Shoftim, Deuteronomy chapter 17, verses 16 through 20, an entire four verses, tell us how that king is to remain in check. He is not to acquire or seek an excess of gold and silver, not to take up too many horses, not to take up too many wives, and not to send mercenaries to Egypt to pillage their villages. Even more, he is instructed to have his own copy of our Law, our Torah, written by the Levites. Heck, many commentators in the Midrash say that he was to write each letter himself under Levitic supervision. This Torah was to be with him always, and he was to study it daily so as to remain humble before all.
Humility is crucial. Without true humility, the kind where you realize that others build you up more than you do, one will get lost in their own bloviated ego. You can see this, today (preferably after sundown) with certain political frontrunners.
John Oliver recently exposed glaringly enormous loopholes in IRS code for churches, where televangelists bilked vulnerable people out of millions upon millions of dollars, perfectly legally. They bought houses and jets worth millions of dollars, and those houses were not taxed because they were designated as places of worship. They convince their followers to ignore cancer treatments, to ignore mounting debt, and to ignore their families all to send more money to their church.

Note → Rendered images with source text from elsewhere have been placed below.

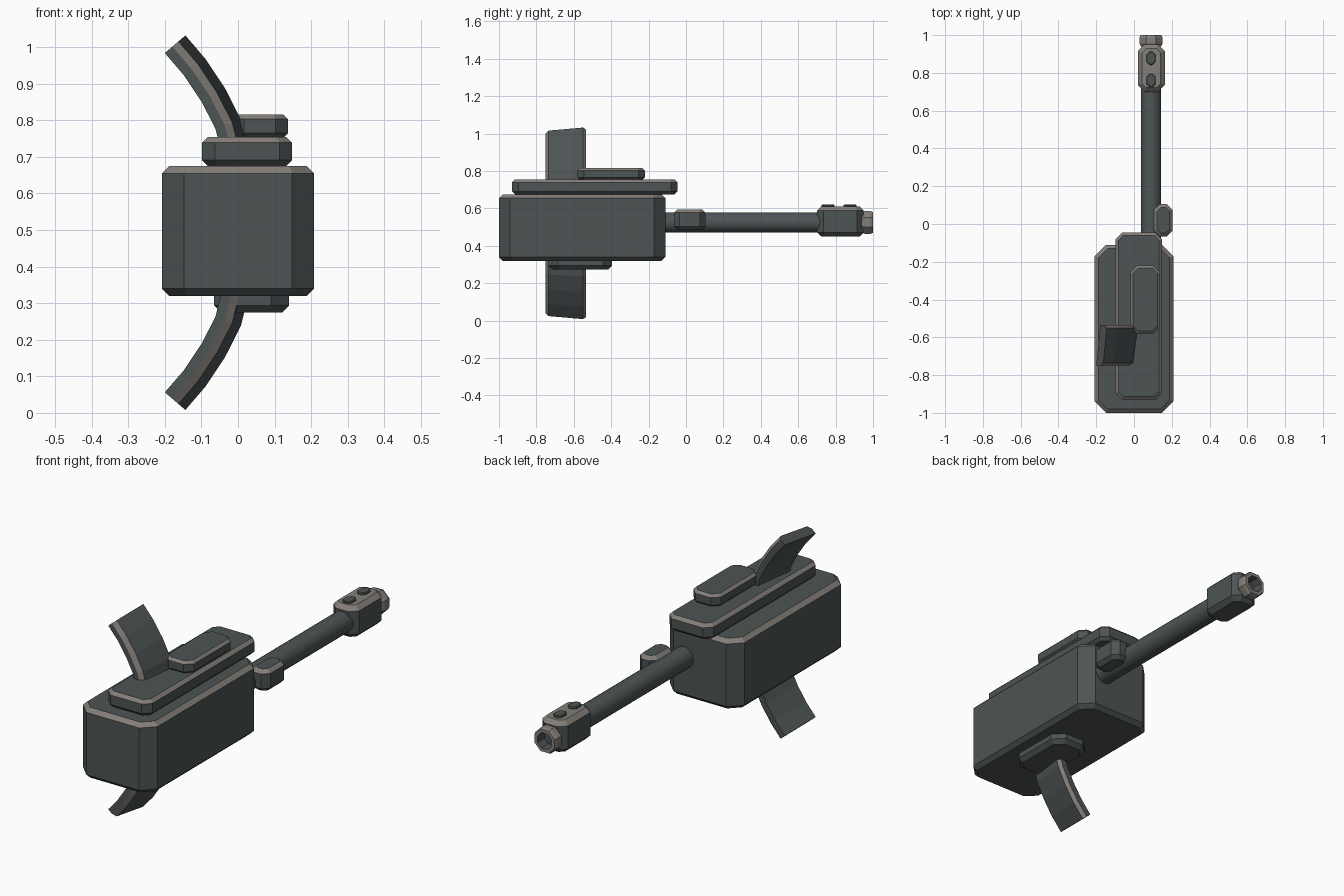
import bpy, bmesh
from math import sin, cos, pi
from mathutils import Vector

if "Cube" in bpy.data.objects:
    bpy.data.objects.remove(bpy.data.objects["Cube"])


def material(name, color):
    mat = bpy.data.materials.new(name)
    mat.use_nodes = True
    mat.diffuse_color = color
    mat.node_tree.nodes["Principled BSDF"].inputs["Base Color"].default_value = color
    return mat


DARK, LIGHT = 0, 1
PALETTE = [material("dark_gunmetal", (0.075, 0.088, 0.09, 1)),
           material("worn_edge_grey", (0.23, 0.21, 0.19, 1))]


def finish(name, bm, smooth=False):
    bmesh.ops.recalc_face_normals(bm, faces=bm.faces)
    mesh = bpy.data.meshes.new(name)
    bm.to_mesh(mesh)
    bm.free()
    for mat in PALETTE:
        mesh.materials.append(mat)
    obj = bpy.data.objects.new(name, mesh)
    bpy.context.collection.objects.link(obj)
    if smooth:
        bpy.context.view_layer.objects.active = obj
        obj.select_set(True)
        bpy.ops.object.shade_smooth_by_angle()
        obj.select_set(False)
    return obj


def bridge(bm, loops, mats, closed_ends=True, end_mats=(DARK, DARK)):
    """Skin a stack of vertex loops; mats(i, j) colours side j of band i."""
    rings = [[bm.verts.new(p) for p in loop] for loop in loops]
    n = len(rings[0])
    for i in range(len(rings) - 1):
        for j in range(n):
            k = (j + 1) % n
            f = bm.faces.new((rings[i][j], rings[i][k], rings[i + 1][k], rings[i + 1][j]))
            f.material_index = mats(i, j)
    if closed_ends:
        for ring, mat in zip((rings[0], rings[-1]), end_mats):
            bm.faces.new(ring).material_index = mat


def block(name, xs, ys, zs, corner, edge, rim=LIGHT, top=DARK):
    """Box with cut vertical corners and chamfered top and bottom rims."""
    cx, cy = sum(xs) / 2, sum(ys) / 2

    def outline(inset, z):
        hx, hy = (xs[1] - xs[0]) / 2 - inset, (ys[1] - ys[0]) / 2 - inset
        k = corner - 0.586 * inset
        pts = []
        for sx, sy in ((1, 1), (-1, 1), (-1, -1), (1, -1)):
            pair = [(sx * hx, sy * (hy - k)), (sx * (hx - k), sy * hy)]
            pts += pair if sx * sy > 0 else pair[::-1]
        return [(cx + x, cy + y, z) for x, y in pts]

    bm = bmesh.new()
    loops = [outline(edge, zs[0]), outline(0, zs[0] + edge),
             outline(0, zs[1] - edge), outline(edge, zs[1])]
    bridge(bm, loops, lambda i, j: rim if i == 2 else DARK, end_mats=(DARK, top))
    return finish(name, bm)


def lathe(name, profile, sides, color, bore_from=99, smooth=False):
    """Turn (radius, y) pairs around the barrel axis."""
    bm = bmesh.new()
    loops = []
    for r, y in profile:
        angles = [2 * pi * (s + 0.5) / sides for s in range(sides)]
        loops.append([(0.09 + r * cos(a), y, 0.525 + r * sin(a)) for a in angles])
    bridge(bm, loops, lambda i, j: DARK if i >= bore_from else color)
    return finish(name, bm, smooth)


def fin(name, flip):
    """Curved fin swept outward; flip mirrors it below the body."""
    path = [Vector(p) for p in ((0, 0.68), (-0.027, 0.79), (-0.068, 0.87),
                                (-0.118, 0.945), (-0.172, 1.008))]
    section = [(-0.037, -0.75), (-0.01, -0.75), (0.012, -0.735),
               (0.037, -0.55), (0.022, -0.535), (-0.008, -0.535)]
    loops = []
    for i, p in enumerate(path):
        d = (path[min(i + 1, len(path) - 1)] - path[max(i - 1, 0)]).normalized()
        loop = []
        for t, y in section:
            z = p.y - t * d.x
            loop.append((p.x + t * d.y, y, 1.04 - z if flip else z))
        loops.append(loop)
    bm = bmesh.new()
    bridge(bm, loops, lambda i, j: LIGHT if j in (1, 3) else DARK)
    return finish(name, bm)


# Main housing and stacked plates
block("body", (-0.208, 0.208), (-1, -0.11), (0.32, 0.675), 0.06, 0.02)
block("top_plate", (-0.098, 0.148), (-0.93, -0.045), (0.675, 0.755), 0.035, 0.016)
block("upper_plate", (-0.018, 0.137), (-0.58, -0.22), (0.752, 0.816), 0.035, 0.013)
block("bottom_plate", (-0.065, 0.14), (-0.735, -0.395), (0.274, 0.345), 0.05, 0.02, rim=DARK)

# Curved fins above and below
fin("upper_fin", False)
fin("lower_fin", True)

# Barrel, side knob and muzzle
lathe("barrel", [(0.054, -0.15), (0.054, 0.73)], 24, DARK, smooth=True)
block("side_knob", (0.105, 0.205), (-0.065, 0.105), (0.485, 0.595), 0.03, 0.018)
block("muzzle_block", (0.02, 0.163), (0.7, 0.95), (0.45, 0.61), 0.035, 0.022, top=LIGHT)
for label, y in (("rear", 0.76), ("front", 0.877)):
    block("muzzle_button_" + label, (0.066, 0.114), (y - 0.035, y + 0.035),
          (0.59, 0.62), 0.016, 0.004, rim=DARK)
lathe("muzzle_tip", [(0.05, 0.93), (0.066, 0.955), (0.066, 0.985), (0.06, 1.0),
                     (0.042, 1.0), (0.038, 0.945)], 8, LIGHT, bore_from=4)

These televangelists are getting away with something that we all know, in our bones, is completely wrong. Our Torah, which their beliefs are supposedly eventually based upon, outrightly forbids it. Perhaps that is why we don’t see Jewish televangelists — or perhaps it’s just a numbers game. Regardless, this is yet one more example of a religious leader and supposed prophet turning faith into poison.
But let’s look more into verse 20, in chapter 17. It reads “Thus he will not act haughtily toward his fellows or deviate from the Instruction to the right or to the left…” Act haughtily. Act.
Studies show that behavior can influence thought and attitude just as thought and attitude can influence behavior. I could delve deeply into the studies, but talking about scandals draws people in more, mostly because we’re opportunistic. Regardless, one study showed that the mere act of exercising influenced people to eat better. Another showed that after people shopped at a store which specializes in organic and sustainable foods, they were measurably ruder to others as they felt they had already done their good deed for the day.
Behavior influences action.
Study influences thought.
Thought, when lead by ethics, leads to decisions. This is the core of a good leader.
I participated in a workshop dedicated to strengthening our strengths and reducing our weaknesses, to eventually be able to delegate our weaknesses to others on the team who specialize in what we don’t. It’s a brilliant idea, and you can build it easily into the very first line in Shoftim.
What we need for our leaders, whether it’s the President of the US, the Prime Minister of Israel, the CEO of WalMart, the owner of Bangkok Cafe on Speedway and Tucson Boulevard, or any person who has someone look up to them is these three things: acts of humility, willingness to learn, and the proper implementation and delegation of their actions. In other words, they must live it to give it.
My prayer is that we can take what is prescribed for the kings we choose among ourselves and bring it into our own lives. That when our attitudes sink, we act until they rise again. That we study so as to better learn. That we administer so as to relieve our burden. I pray that, whatever each of us wants in our heart, we live it to give it. Shabbat shalom.